== Aim of the exercise ==
Restate word for word the lines of the listing below, from its first line through the line with "const rings = 80, sides", without the pictures.

== Dataset extract ==
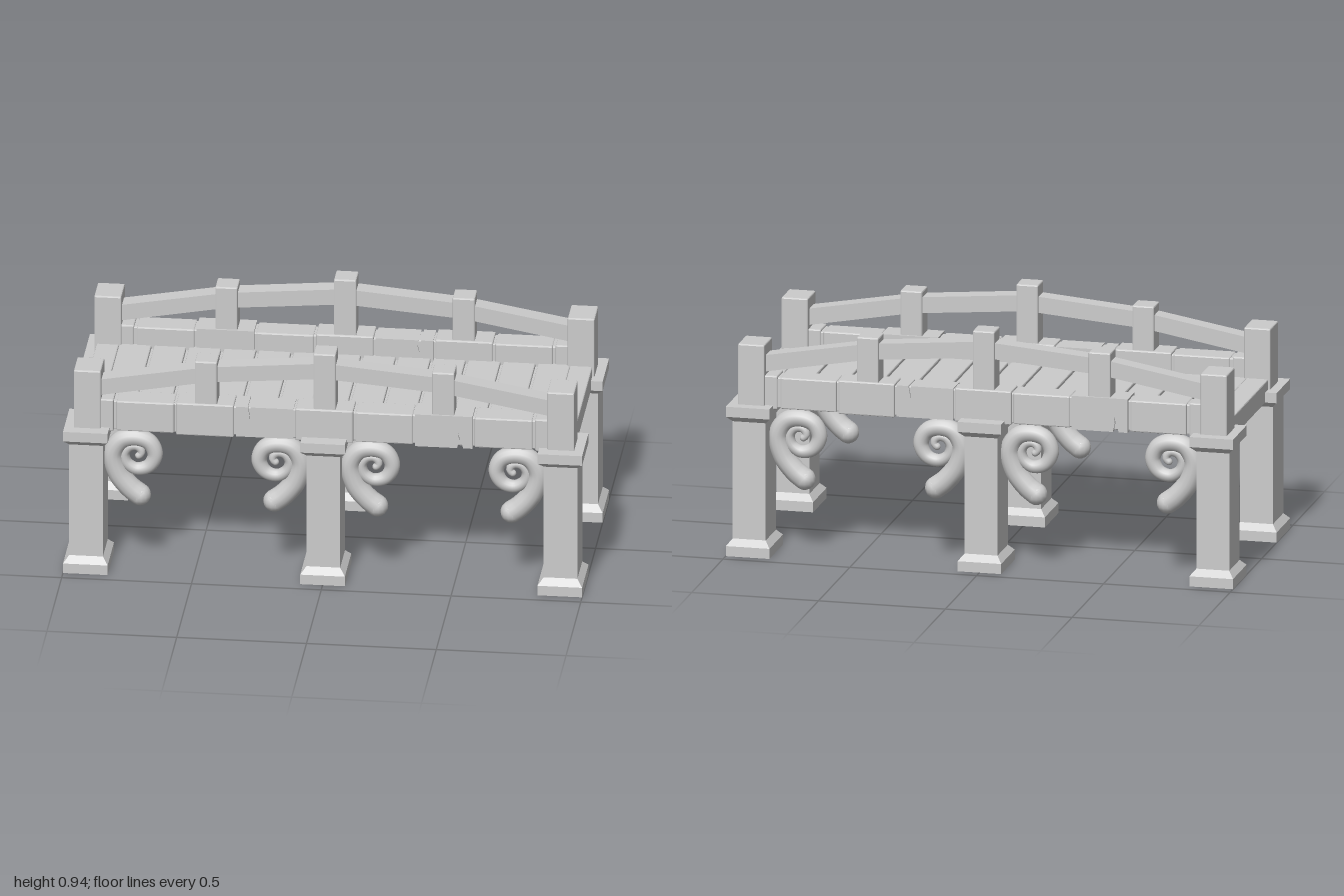
import * as THREE from 'three';
import { RoundedBoxGeometry } from 'three/addons/geometries/RoundedBoxGeometry.js';

const flat = new THREE.MeshStandardMaterial({ color: 0xcccccc, flatShading: true });
const smooth = new THREE.MeshStandardMaterial({ color: 0xcccccc });

function add(parent, name, geometry, material = flat) {
  const mesh = new THREE.Mesh(geometry, material);
  mesh.name = name;
  parent.add(mesh);
  return mesh;
}

// Slightly bevelled box given by its min and max along each axis
function box(parent, name, [x0, x1], [y0, y1], [z0, z1], bevel = 0.005) {
  const geometry = new RoundedBoxGeometry(x1 - x0, y1 - y0, z1 - z0, 1, bevel);
  geometry.translate((x0 + x1) / 2, (y0 + y1) / 2, (z0 + z1) / 2);
  return add(parent, name, geometry);
}

// Outline in the xy plane extruded between two z values
function slab(parent, name, points, z0, z1) {
  const shape = new THREE.Shape(points.map(([x, y]) => new THREE.Vector2(x, y)));
  const geometry = new THREE.ExtrudeGeometry(shape, { depth: z1 - z0, bevelEnabled: false });
  geometry.translate(0, 0, z0);
  return add(parent, name, geometry);
}

// Square pillar with flared foot and cap, hollowed a little underneath
function pillarGeometry() {
  const profile = [
    [0, 0.04], [0.05, 0.04], [0.066, 0], [0.086, 0], [0.086, 0.04], [0.065, 0.065],
    [0.065, 0.53], [0.086, 0.553], [0.086, 0.593], [0, 0.593],
  ].map(([half, y]) => new THREE.Vector2(half * Math.SQRT2, y));
  return new THREE.LatheGeometry(profile, 4, Math.PI / 4).scale(1, 1, 1.263);
}

// Curled bracket: a tail that winds clockwise into a tapering spiral
function addScroll(parent, x, direction) {
  const scroll = new THREE.Group();
  scroll.name = 'scrollBracket';
  const points = [[0.198, 0.297], [0.162, 0.325], [0.115, 0.385]].map(([px, py]) => new THREE.Vector3(px, py, 0));
  const radii = [0.09, 0.08, 0.069, 0.071, 0.072, 0.069, 0.063, 0.054, 0.046, 0.038, 0.031, 0.024, 0.018, 0.012];
  radii.forEach((r, i) => {
    const a = Math.PI - i * Math.PI / 4;
    points.push(new THREE.Vector3(0.185 + r * Math.cos(a), 0.468 + r * Math.sin(a), 0));
  });
  const curve = new THREE.CatmullRomCurve3(points);
  const rings = 80, sides = 14, thick = 0.043, thin = 0.014;
  const tube = new THREE.TubeGeometry(curve, rings, thick, sides);
  const position = tube.attributes.position, v = new THREE.Vector3();
  for (let i = 0; i <= rings; i++) {
    const centre = curve.getPointAt(i / rings);
    const scale = THREE.MathUtils.lerp(1, thin / thick, Math.pow(i / rings, 1.5));
    for (let j = 0; j <= sides; j++) {
      const k = i * (sides + 1) + j;
      v.fromBufferAttribute(position, k).sub(centre).multiplyScalar(scale).add(centre);
      position.setXYZ(k, v.x, v.y, v.z);
    }
  }
  add(scroll, 'scrollTube', tube, smooth);
  [[points[0], thick], [points[points.length - 1], thin]].forEach(([p, r]) => {
    add(scroll, 'scrollEnd', new THREE.SphereGeometry(r, 14, 10), smooth).position.copy(p);
  });
  scroll.position.set(x, 0, 0.348);
  scroll.scale.x = direction;
  parent.add(scroll);
}

// One long side of the bridge
function createSide() {
  const side = new THREE.Group();
  side.name = 'bridgeSide';

  // Pillars and their scroll brackets
  const pillar = pillarGeometry();
  [-0.914, 0, 0.914].forEach((x) => {
    add(side, 'pillar', pillar).position.set(x, 0, 0.348);
    if (x < 0.5) addScroll(side, x, 1);
    if (x > -0.5) addScroll(side, x, -1);
  });

  // Side beam faced with stone blocks, two of them cracked
  box(side, 'sideBeam', [-0.87, 0.87], [0.582, 0.702], [0.302, 0.388]);
  for (let i = -3; i <= 3; i++) {
    const x = i * 0.23, w = 0.111;
    const y0 = 0.577 + (i % 2 ? 0.004 : 0), y1 = 0.71 - (i % 2 ? 0.005 : 0);
    const z0 = 0.294, z1 = i % 2 ? 0.396 : 0.4;
    if (i === -1) {
      slab(side, 'crackedBlock', [[x - w, y0], [x + w, y0], [x + w, y1], [-0.285, y1],
        [-0.281, 0.68], [-0.287, 0.655], [-0.29, 0.68], [-0.295, y1], [x - w, y1]], z0, z1);
    } else if (i === 2) {
      slab(side, 'crackedBlock', [[x - w, y0], [0.512, y0], [0.52, 0.61], [0.516, 0.64],
        [0.528, 0.605], [0.535, y0], [x + w, y0], [x + w, y1], [x - w, y1]], z0, z1);
    } else {
      box(side, 'beamBlock', [x - w, x + w], [y0, y1], [z0, z1]);
    }
  }
  [-1, 1].forEach((s) => {
    const xs = [s * 0.812, s * 0.87].sort((a, b) => a - b);
    box(side, 'endBlock', xs, [0.577, 0.71], [0.296, 0.396]);
  });

  // Posts
  [-0.912, 0.912].forEach((x) => box(side, 'cornerPost', [x - 0.052, x + 0.052], [0.585, 0.833], [0.283, 0.411]));
  [[-0.457, 0.885], [0, 0.94], [0.457, 0.885]].forEach(([x, top]) => {
    box(side, 'railPost', [x - 0.043, x + 0.043], [0.69, top], [0.303, 0.392]);
  });

  // Handrail rising to the middle
  slab(side, 'handrail', [[-0.88, 0.719], [-0.457, 0.795], [0, 0.833], [0.457, 0.795], [0.88, 0.719],
    [0.88, 0.784], [0.457, 0.858], [0, 0.897], [-0.457, 0.858], [-0.88, 0.784]], 0.313, 0.382);
  return side;
}

export function createModel() {
  const model = new THREE.Group();
  model.name = 'bridge';

  // The far side is the near side turned half way round
  const front = createSide(), back = createSide();
  back.rotation.y = Math.PI;
  model.add(front, back);

  // Deck planks with narrow gaps over a thin underlay
  const pitch = 0.1345;
  for (let i = -6; i <= 6; i++) {
    const x = i * pitch;
    box(model, 'deckPlank', [x - 0.062, x + 0.062], [0.583, 0.631], [-0.31, 0.31]);
  }
  box(model, 'deckUnderlay', [-0.88, 0.88], [0.59, 0.618], [-0.31, 0.31]);

  // Cross beams closing both ends
  [-0.912, 0.912].forEach((x) => box(model, 'endBeam', [x - 0.043, x + 0.043], [0.55, 0.633], [-0.3, 0.3]));
  return model;
}
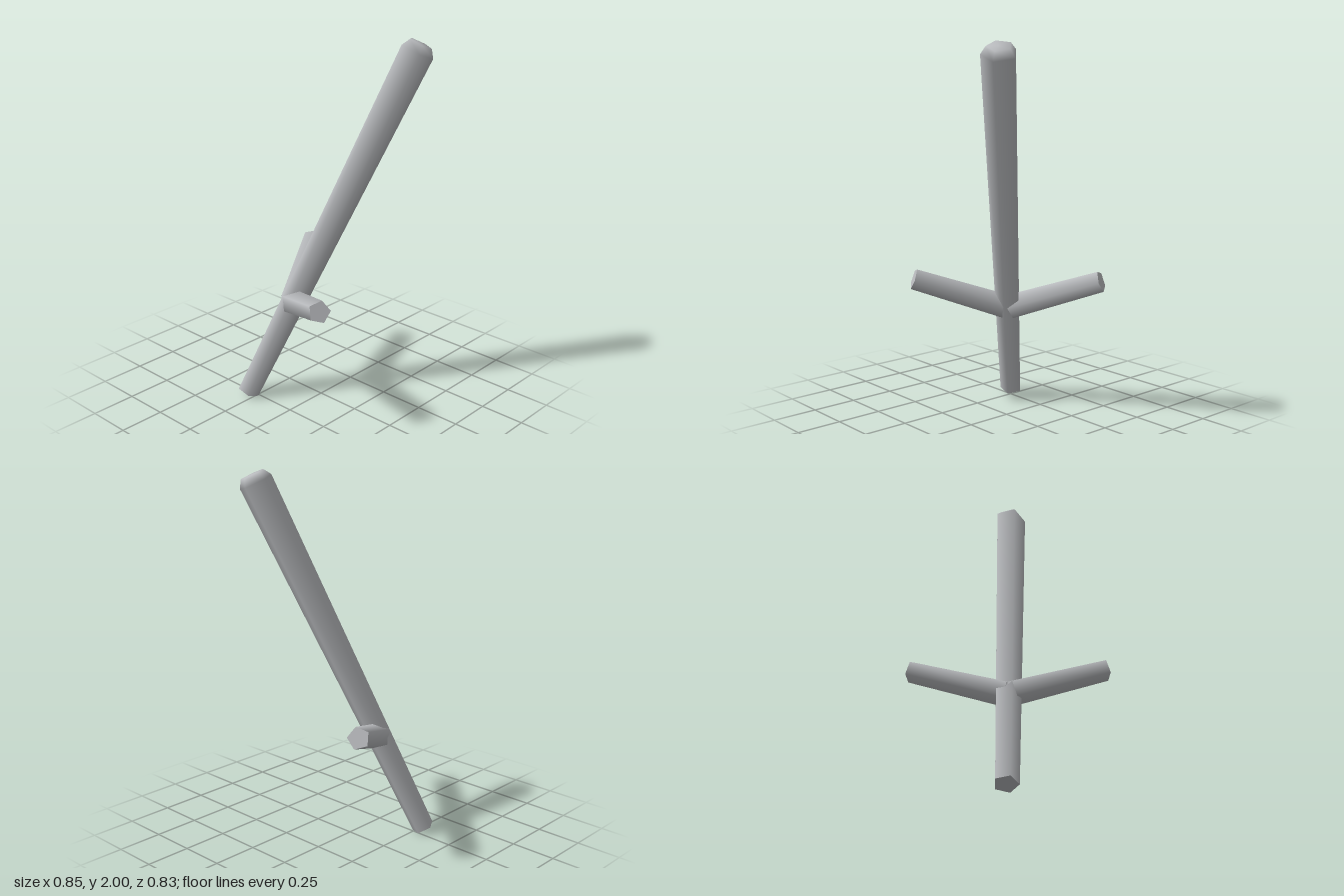
import * as THREE from 'three';

const SIDES = 5;
const V = (x, y, z) => new THREE.Vector3(x, y, z);

// Place an object so its y axis runs from 'from' towards 'to', with one corner facing 'corner'
function align(object, from, to, corner) {
  const y = to.clone().sub(from).normalize();
  const z = corner.clone().addScaledVector(y, -corner.dot(y)).normalize();
  const x = new THREE.Vector3().crossVectors(y, z);
  object.quaternion.setFromRotationMatrix(new THREE.Matrix4().makeBasis(x, y, z));
  object.position.copy(from);
}

export function createModel() {
  const model = new THREE.Group();
  model.name = 'branchedStick';
  const grey = new THREE.MeshStandardMaterial({ color: 0xb8babd });
  grey.name = 'grey';

  // Leaning tapered shaft with a rounded tip and a flat foot
  const foot = V(-0.288, 0.025, -0.288);
  const shoulder = V(0.337, 1.937, 0.337);
  const length = foot.distanceTo(shoulder);
  const rFoot = 0.0625, rTop = 0.093;
  const stick = new THREE.Group();
  stick.name = 'shaft';
  const profile = [[rFoot, 0], [rTop, length], [0.065, length + 0.042], [0, length + 0.044]];
  const body = new THREE.Mesh(
    new THREE.LatheGeometry(profile.map(([r, y]) => new THREE.Vector2(r, y)), SIDES), grey);
  body.name = 'shaftBody';
  const cap = new THREE.Mesh(
    new THREE.CircleGeometry(rFoot, SIDES, Math.PI / 2).rotateX(Math.PI / 2), grey);
  cap.name = 'shaftFoot';
  stick.add(body, cap);
  align(stick, foot, shoulder, V(0.442, -0.403, 0.844));
  model.add(stick);

  // Two side arms, mirrored across the shaft's leaning plane
  const joint = foot.clone().lerp(shoulder, 0.283);
  const swap = (v) => V(v.z, v.y, v.x);
  const end = V(-0.375, 0.744, 0.338);
  const corner = V(0.86, 0, 0.51);
  for (const [name, tip, dir] of [['rightArm', end, corner], ['leftArm', swap(end), swap(corner)]]) {
    const h = joint.distanceTo(tip);
    const arm = new THREE.Mesh(
      new THREE.CylinderGeometry(0.059, 0.07, h, SIDES).translate(0, h / 2, 0), grey);
    arm.name = name;
    align(arm, joint, tip, dir);
    model.add(arm);
  }
  return model;
}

== Solution to the exercise ==
import * as THREE from 'three';
import { RoundedBoxGeometry } from 'three/addons/geometries/RoundedBoxGeometry.js';

const flat = new THREE.MeshStandardMaterial({ color: 0xcccccc, flatShading: true });
const smooth = new THREE.MeshStandardMaterial({ color: 0xcccccc });

function add(parent, name, geometry, material = flat) {
  const mesh = new THREE.Mesh(geometry, material);
  mesh.name = name;
  parent.add(mesh);
  return mesh;
}

// Slightly bevelled box given by its min and max along each axis
function box(parent, name, [x0, x1], [y0, y1], [z0, z1], bevel = 0.005) {
  const geometry = new RoundedBoxGeometry(x1 - x0, y1 - y0, z1 - z0, 1, bevel);
  geometry.translate((x0 + x1) / 2, (y0 + y1) / 2, (z0 + z1) / 2);
  return add(parent, name, geometry);
}

// Outline in the xy plane extruded between two z values
function slab(parent, name, points, z0, z1) {
  const shape = new THREE.Shape(points.map(([x, y]) => new THREE.Vector2(x, y)));
  const geometry = new THREE.ExtrudeGeometry(shape, { depth: z1 - z0, bevelEnabled: false });
  geometry.translate(0, 0, z0);
  return add(parent, name, geometry);
}

// Square pillar with flared foot and cap, hollowed a little underneath
function pillarGeometry() {
  const profile = [
    [0, 0.04], [0.05, 0.04], [0.066, 0], [0.086, 0], [0.086, 0.04], [0.065, 0.065],
    [0.065, 0.53], [0.086, 0.553], [0.086, 0.593], [0, 0.593],
  ].map(([half, y]) => new THREE.Vector2(half * Math.SQRT2, y));
  return new THREE.LatheGeometry(profile, 4, Math.PI / 4).scale(1, 1, 1.263);
}

// Curled bracket: a tail that winds clockwise into a tapering spiral
function addScroll(parent, x, direction) {
  const scroll = new THREE.Group();
  scroll.name = 'scrollBracket';
  const points = [[0.198, 0.297], [0.162, 0.325], [0.115, 0.385]].map(([px, py]) => new THREE.Vector3(px, py, 0));
  const radii = [0.09, 0.08, 0.069, 0.071, 0.072, 0.069, 0.063, 0.054, 0.046, 0.038, 0.031, 0.024, 0.018, 0.012];
  radii.forEach((r, i) => {
    const a = Math.PI - i * Math.PI / 4;
    points.push(new THREE.Vector3(0.185 + r * Math.cos(a), 0.468 + r * Math.sin(a), 0));
  });
  const curve = new THREE.CatmullRomCurve3(points);
  const rings = 80, sides = 14, thick = 0.043, thin = 0.014;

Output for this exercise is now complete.